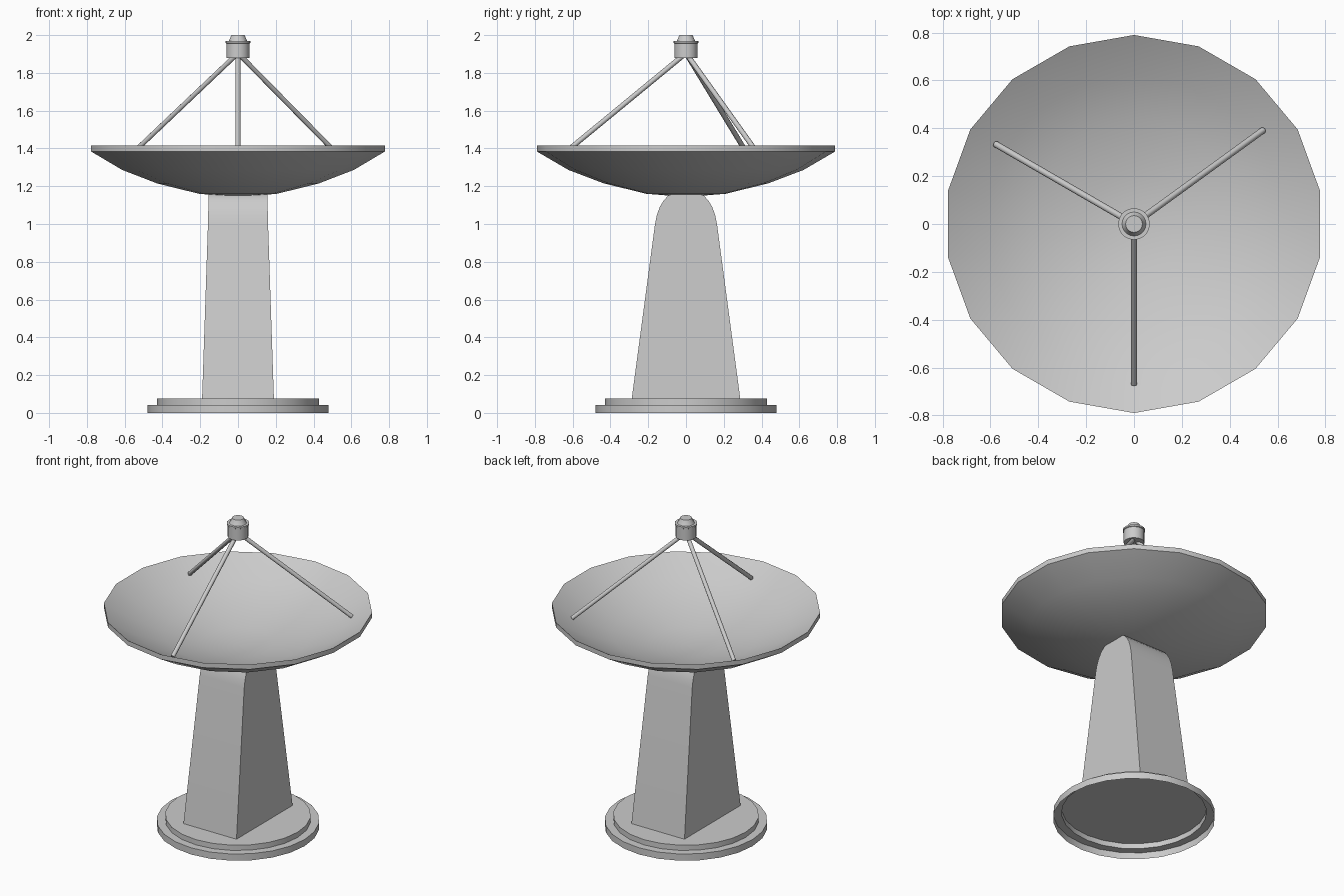
import bpy, bmesh, math
from mathutils import Vector

if "Cube" in bpy.data.objects:
    bpy.data.objects.remove(bpy.data.objects["Cube"])


def finish(bm, name, angle=30, fix_normals=True):
    if fix_normals:
        bmesh.ops.recalc_face_normals(bm, faces=bm.faces)
    mesh = bpy.data.meshes.new(name)
    bm.to_mesh(mesh)
    bm.free()
    mesh.shade_smooth()
    mesh.set_sharp_from_angle(angle=math.radians(angle))
    obj = bpy.data.objects.new(name, mesh)
    bpy.context.collection.objects.link(obj)
    return obj


def lathe(name, profile, sides, start=90, fix_normals=True):
    """Revolve (radius, z) points; radius 0 becomes a single pole vertex."""
    bm = bmesh.new()
    rings = []
    for r, z in profile:
        if r == 0:
            rings.append([bm.verts.new((0, 0, z))] * sides)
        else:
            ring = []
            for i in range(sides):
                a = math.radians(start) + math.tau * i / sides
                ring.append(bm.verts.new((r * math.cos(a), r * math.sin(a), z)))
            rings.append(ring)
    for low, high in zip(rings, rings[1:]):
        for i in range(sides):
            j = (i + 1) % sides
            corners = dict.fromkeys((low[i], low[j], high[j], high[i]))
            bm.faces.new(list(corners))
    return finish(bm, name, fix_normals=fix_normals)


# Stepped base plate, an open shell underneath
lathe("base_plate", [(0.478, 0), (0.478, 0.043), (0.428, 0.043),
                     (0.428, 0.077), (0, 0.077)], 24, fix_normals=False)

# Tapered mast with a rounded top, lofted through rectangles (z, half x, half y)
sections = [(0.077, 0.19, 0.287), (1.0, 0.159, 0.164), (1.045, 0.158, 0.155),
            (1.09, 0.157, 0.139), (1.125, 0.156, 0.118),
            (1.15, 0.155, 0.094), (1.16, 0.155, 0.07)]
bm = bmesh.new()
loops = [[bm.verts.new((sx * hx, sy * hy, z))
          for sx, sy in ((-1, -1), (1, -1), (1, 1), (-1, 1))]
         for z, hx, hy in sections]
for low, high in zip(loops, loops[1:]):
    for i in range(4):
        j = (i + 1) % 4
        bm.faces.new((low[i], low[j], high[j], high[i]))
bm.faces.new(loops[-1])
bm.faces.new(loops[0][::-1])
finish(bm, "mast")

# Eighteen-sided dish: underside, upright rim, then the hollow inside
under = [(0, 1.143), (0.21, 1.16), (0.435, 1.215), (0.622, 1.286), (0.79, 1.384)]
inside = [(r, z + 0.031) for r, z in reversed(under)]
lathe("dish", under + inside, 18)

# Receiver at the focus
lathe("receiver", [(0, 1.88), (0.061, 1.88), (0.061, 1.955), (0.066, 1.958),
                   (0.066, 1.968), (0.05, 1.968), (0.046, 1.974),
                   (0.035, 2.0), (0, 2.0)], 20)

# Three struts from the dish to the receiver
for name, deg in (("front_strut", -90), ("right_strut", 36), ("left_strut", 150)):
    a = math.radians(deg)
    out = Vector((math.cos(a), math.sin(a), 0))
    foot = out * 0.668 + Vector((0, 0, 1.355))
    top = out * 0.015 + Vector((0, 0, 1.892))
    bm = bmesh.new()
    bmesh.ops.create_cone(bm, cap_ends=True, segments=8, radius1=0.0135,
                          radius2=0.0135, depth=(top - foot).length)
    turn = (top - foot).to_track_quat('Z', 'Y').to_matrix()
    bmesh.ops.rotate(bm, verts=bm.verts, matrix=turn)
    bmesh.ops.translate(bm, verts=bm.verts, vec=(foot + top) / 2)
    finish(bm, name, 50)
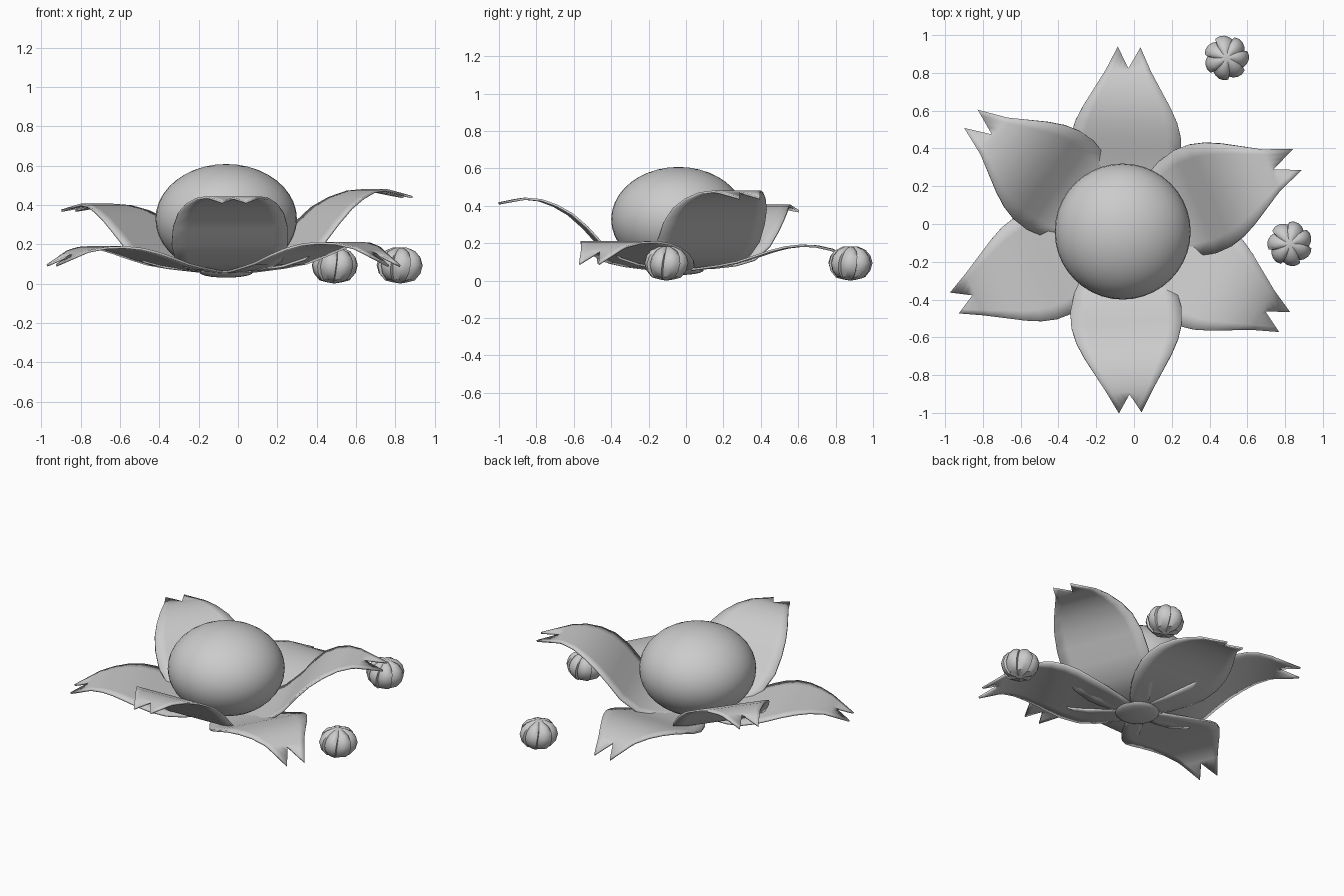
import bpy, bmesh, math
from mathutils import Vector

if "Cube" in bpy.data.objects:
    bpy.data.objects.remove(bpy.data.objects["Cube"])

CX, CY = -0.06, -0.04          # flower centre


def interp(pts, x):
    for (a, b), (c, d) in zip(pts, pts[1:]):
        if x <= c:
            return b + (d - b) * (x - a) / (c - a)
    return pts[-1][1]


def finish(bm, name, angle):
    bmesh.ops.recalc_face_normals(bm, faces=bm.faces)
    me = bpy.data.meshes.new(name)
    bm.to_mesh(me)
    bm.free()
    ob = bpy.data.objects.new(name, me)
    bpy.context.collection.objects.link(ob)
    bpy.ops.object.select_all(action='DESELECT')
    ob.select_set(True)
    bpy.context.view_layer.objects.active = ob
    bpy.ops.object.shade_smooth_by_angle(angle=math.radians(angle))
    return ob


def ellipsoid(name, loc, rx, rz, seg, rings):
    bm = bmesh.new()
    bmesh.ops.create_uvsphere(bm, u_segments=seg, v_segments=rings, radius=1)
    for v in bm.verts:
        v.co = Vector((v.co.x * rx, v.co.y * rx, v.co.z * rz)) + Vector(loc)
    return finish(bm, name, 60)


# Half width and height along a petal
WIDTH = [(.04, .09), (.12, .15), (.22, .22), (.32, .27), (.42, .295), (.5, .292),
         (.58, .27), (.66, .232), (.74, .185), (.82, .138), (.85, .12)]
UPPER = [(.04, .065), (.15, .072), (.25, .09), (.34, .125), (.44, .215), (.53, .32),
         (.63, .39), (.74, .43), (.82, .438), (.88, .43), (1, .405)]
LOWER = [(.04, .055), (.2, .075), (.33, .10), (.49, .155), (.58, .178), (.66, .187),
         (.74, .183), (.82, .165), (.88, .135), (1, .075)]


def petal(name, angle, length, profile, lift):
    bm = bmesh.new()
    n, a = 8, math.radians(angle)
    rows = []
    for i, (r0, w) in enumerate(WIDTH + [(None, .06)]):
        row = []
        for j in range(n + 1):
            u = 2 * j / n - 1
            # last row forms the two-pointed notched tip
            r = r0 if r0 is not None else .862 + (length - .862) * abs(u)
            z = .06 + (interp(profile, r) - .06) * lift
            s = w * u
            row.append(bm.verts.new((CX + r * math.cos(a) - s * math.sin(a),
                                     CY + r * math.sin(a) + s * math.cos(a), z)))
        rows.append(row)
    for p, q in zip(rows, rows[1:]):
        for j in range(n):
            bm.faces.new((p[j], p[j + 1], q[j + 1], q[j]))
    ob = finish(bm, name, 50)
    m = ob.modifiers.new("thickness", 'SOLIDIFY')
    m.thickness = .012
    m.offset = 0


# Raised inner petals and drooping outer petals
petal("inner_petal_front", -87.6, .96, UPPER, 1.0)
petal("inner_petal_right", 22.4, 1.0, UPPER, 1.1)
petal("inner_petal_left", 143.4, 1.0, UPPER, .9)
petal("outer_petal_back", 88, .975, LOWER, 1.0)
petal("outer_petal_left", 203, .965, LOWER, .98)
petal("outer_petal_right", -29.2, .98, LOWER, 1.15)

# Round centre and the small cap under the petals
ellipsoid("flower_centre", (CX, CY, .328), .36, .28, 40, 20)
ellipsoid("base_cap", (CX, CY, .056), .135, .026, 24, 10)


# Small buds with overlapping pinwheel lobes
def bud(name, x, y, turn):
    bm = bmesh.new()
    lobes, sub = 7, 5
    prof = [(.035, .006), (.075, .016), (.102, .05), (.112, .09),
            (.102, .128), (.078, .158), (.04, .176)]
    rings = []
    for k, (r, z) in enumerate(prof):
        ring = []
        for i in range(lobes * sub):
            lobe, f = divmod(i, sub)
            f = f / (sub - 1)
            ang = (lobe + f * .94) / lobes * math.tau + turn + .05 * k
            rr = r * (.90 + .17 * math.sin(f * 2.2))
            ring.append(bm.verts.new((x + rr * math.cos(ang), y + rr * math.sin(ang),
                                      z + .006 * math.sin(f * math.pi))))
        rings.append(ring)
    n = lobes * sub
    for p, q in zip(rings, rings[1:]):
        for i in range(n):
            bm.faces.new((p[i], p[(i + 1) % n], q[(i + 1) % n], q[i]))
    for ring, z in ((rings[0], 0), (rings[-1], .184)):
        tip = bm.verts.new((x, y, z))
        for i in range(n):
            bm.faces.new((ring[i], ring[(i + 1) % n], tip))
    finish(bm, name, 40)


bud("bud_back", .49, .88, .2)
bud("bud_right", .825, -.105, .6)
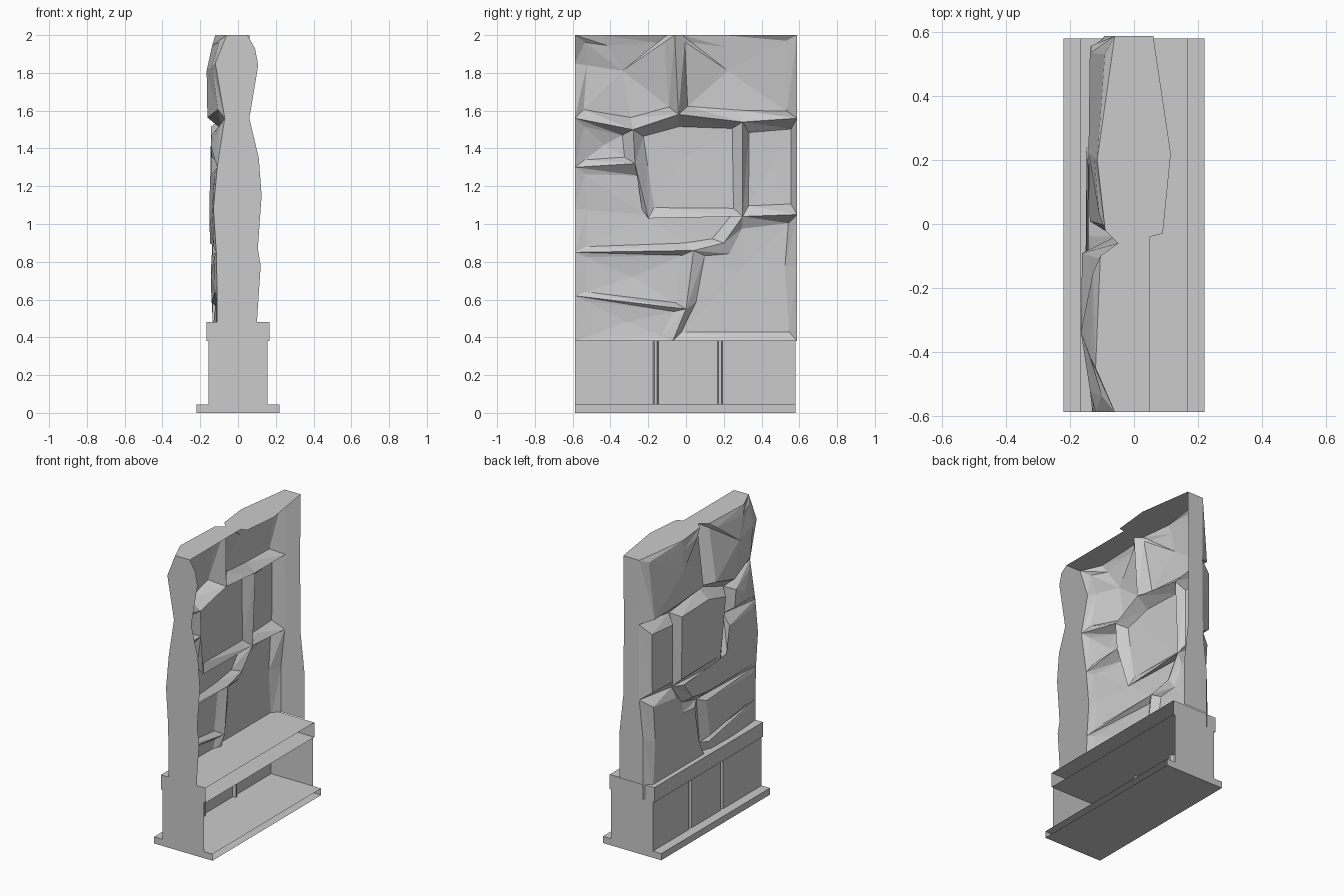
import bpy, bmesh
from mathutils import Vector

cube = bpy.data.objects.get("Cube")
if cube:
    bpy.data.objects.remove(cube, do_unlink=True)

stone_grey = bpy.data.materials.new("stone_grey")
stone_grey.use_nodes = True
colour = (0.6, 0.6, 0.6, 1)
stone_grey.diffuse_color = colour
stone_grey.node_tree.nodes["Principled BSDF"].inputs["Base Color"].default_value = colour

FRONT, BACK = -0.588, 0.58
BASE_X, PLINTH_X, TRIM_X = 0.22, 0.157, 0.168
SLAB_Z, TRIM_Z, LEDGE_Z = 0.045, 0.38, 0.48
BEVEL = 0.065


def build(name, polygons):
    """Make one flat-shaded object from a list of polygons, welding shared corners."""
    bm = bmesh.new()
    for polygon in polygons:
        bm.faces.new([bm.verts.new(p) for p in polygon])
    bmesh.ops.remove_doubles(bm, verts=bm.verts, dist=0.0005)
    bmesh.ops.triangulate(bm, faces=[f for f in bm.faces if len(f.verts) > 4])
    bmesh.ops.recalc_face_normals(bm, faces=bm.faces)
    mesh = bpy.data.meshes.new(name)
    bm.to_mesh(mesh)
    bm.free()
    mesh.materials.append(stone_grey)
    obj = bpy.data.objects.new(name, mesh)
    bpy.context.collection.objects.link(obj)
    return obj


def sweep(profile, start, end):
    """Strip of quads joining a row of points at two offsets."""
    start, end = Vector(start), Vector(end)
    rows = [Vector(p) for p in profile]
    return [(a + start, b + start, b + end, a + end) for a, b in zip(rows, rows[1:])]


def open_box(half_width, bottom, top):
    """Lower, right and upper sides running front to back, open on the left."""
    profile = [(half_width, 0, bottom), (-half_width, 0, bottom),
               (-half_width, 0, top), (half_width, 0, top)]
    return sweep(profile, (0, FRONT, 0), (0, BACK, 0))


# Base slab
slab_ends = [[(x, y, z) for x, z in ((-BASE_X, 0), (BASE_X, 0),
                                     (BASE_X, SLAB_Z), (-BASE_X, SLAB_Z))]
             for y in (FRONT, BACK)]
build("base_slab", open_box(BASE_X, 0, SLAB_Z) + slab_ends)

# Plinth ends: wide trim over a narrower body
half = [(PLINTH_X, SLAB_Z), (PLINTH_X, TRIM_Z), (TRIM_X, TRIM_Z), (TRIM_X, LEDGE_Z)]
outline = half + [(-x, z) for x, z in reversed(half)]
for name, y in (("plinth_front_end", FRONT), ("plinth_back_end", BACK)):
    build(name, [[(x, y, z) for x, z in outline]])

# Plinth side with two vertical grooves
groove_path = [(-PLINTH_X, FRONT, 0)]
for y in (-0.16, 0.18):
    for offset, inset in ((-0.014, 0), (-0.007, 0.02), (0.007, 0.02), (0.014, 0)):
        groove_path.append((inset - PLINTH_X, y + offset, 0))
groove_path.append((-PLINTH_X, BACK, 0))
build("plinth_side", sweep(groove_path, (0, 0, SLAB_Z), (0, 0, TRIM_Z)))

# Trim: soffit, side and ledge
build("plinth_trim", open_box(TRIM_X, TRIM_Z, LEDGE_Z))

# Seam corners between stones, as (y, z, x)
seams = {
    "A": (FRONT, 2, -0.06), "B": (-0.45, 2, -0.12), "C": (-0.1, 2, -0.105),
    "D": (-0.06, 2, -0.05), "E": (-0.02, 2, -0.09), "F": (0.2, 2, -0.115),
    "G": (-FRONT, 2, -0.06), "a": (FRONT, 1.85, -0.12),
    "H": (FRONT, 1.56, -0.07), "I": (-0.28, 1.5, -0.085), "J": (-0.04, 1.58, -0.06),
    "K": (0.3, 1.54, -0.08), "L": (-FRONT, 1.56, -0.055),
    "M": (FRONT, 1.3, -0.11), "N": (-0.27, 1.32, -0.09), "b": (FRONT, 1.08, -0.13),
    "O": (-0.2, 1.03, -0.12), "P": (0.3, 1.04, -0.1), "Q": (-FRONT, 1.05, -0.06),
    "R": (FRONT, 0.85, -0.115), "S": (0.04, 0.86, -0.105), "Y": (0.2, 0.9, -0.11),
    "T": (FRONT, 0.62, -0.11), "U": (0, 0.55, -0.1), "Z": (-FRONT, 0.78, -0.09),
    "V": (FRONT, TRIM_Z, -0.11), "W": (-0.07, TRIM_Z, -0.11), "X": (-FRONT, TRIM_Z, -0.09),
}
corner = {k: Vector((x, y, z)) for k, (y, z, x) in seams.items()}

# Stones: each outline rises from its seams to a raised face
stones = {"ABCDJIHa": -0.162, "DEFGLKJ": -0.138, "HINM": -0.14, "IJKPON": -0.142,
          "KLQP": -0.135, "MNOPYSRb": -0.148, "PQZXWUSY": -0.135,
          "RSUT": -0.14, "TUWV": -0.125}
wall = []
for outline, depth in stones.items():
    ring = [corner[k] for k in outline]
    centre = sum(ring, Vector()) / len(ring)
    raised = []
    for p in ring:
        q = p + (centre - p).normalized() * BEVEL
        # Stones taper towards the wall top and its front edge
        tapered = p.z > 1.99 or p.y < FRONT + 0.01
        q.x = p.x + (depth - p.x) * (0.4 if tapered else 1)
        raised.append(q)
    for i in range(len(ring)):
        j = (i + 1) % len(ring)
        wall.append((ring[i], ring[j], raised[j]))
        wall.append((ring[i], raised[j], raised[i]))
    middle = centre.copy()
    middle.x = depth - 0.004
    wall += [(raised[i - 1], raised[i], middle) for i in range(len(raised))]
build("stone_wall", wall)

# Wall top
far_edge = [(0.06, -FRONT), (0.115, 0.22), (0.09, -0.03), (0.05, -0.04), (0.05, FRONT)]
build("wall_top", [[corner[k] for k in "ABCDEFG"] + [(x, y, 2) for x, y in far_edge]])

# Wall front end
far_profile = [(0.1, LEDGE_Z), (0.12, 0.78), (0.105, 0.87), (0.125, 1.15), (0.11, 1.35),
               (0.06, 1.56), (0.107, 1.84), (0.09, 1.93), (0.05, 2)]
near = [corner[k] for k in "AaHMbRT"] + [Vector((-0.11, FRONT, LEDGE_Z))]
build("wall_front_end", [near + [(x, FRONT, z) for x, z in far_profile]])

# Wall back end
back = [corner[k] for k in "GLQZ"] + [Vector((-0.09, -FRONT, LEDGE_Z))]
build("wall_back_end", [back + [(-p.x, p.y, p.z) for p in reversed(back)]])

Work instruction:
What you return should consist solely of the lines from the one containing "tapered = p.z" through the end of the entries above, reproduced exactly.

Response to the task:
        tapered = p.z > 1.99 or p.y < FRONT + 0.01
        q.x = p.x + (depth - p.x) * (0.4 if tapered else 1)
        raised.append(q)
    for i in range(len(ring)):
        j = (i + 1) % len(ring)
        wall.append((ring[i], ring[j], raised[j]))
        wall.append((ring[i], raised[j], raised[i]))
    middle = centre.copy()
    middle.x = depth - 0.004
    wall += [(raised[i - 1], raised[i], middle) for i in range(len(raised))]
build("stone_wall", wall)

# Wall top
far_edge = [(0.06, -FRONT), (0.115, 0.22), (0.09, -0.03), (0.05, -0.04), (0.05, FRONT)]
build("wall_top", [[corner[k] for k in "ABCDEFG"] + [(x, y, 2) for x, y in far_edge]])

# Wall front end
far_profile = [(0.1, LEDGE_Z), (0.12, 0.78), (0.105, 0.87), (0.125, 1.15), (0.11, 1.35),
               (0.06, 1.56), (0.107, 1.84), (0.09, 1.93), (0.05, 2)]
near = [corner[k] for k in "AaHMbRT"] + [Vector((-0.11, FRONT, LEDGE_Z))]
build("wall_front_end", [near + [(x, FRONT, z) for x, z in far_profile]])

# Wall back end
back = [corner[k] for k in "GLQZ"] + [Vector((-0.09, -FRONT, LEDGE_Z))]
build("wall_back_end", [back + [(-p.x, p.y, p.z) for p in reversed(back)]])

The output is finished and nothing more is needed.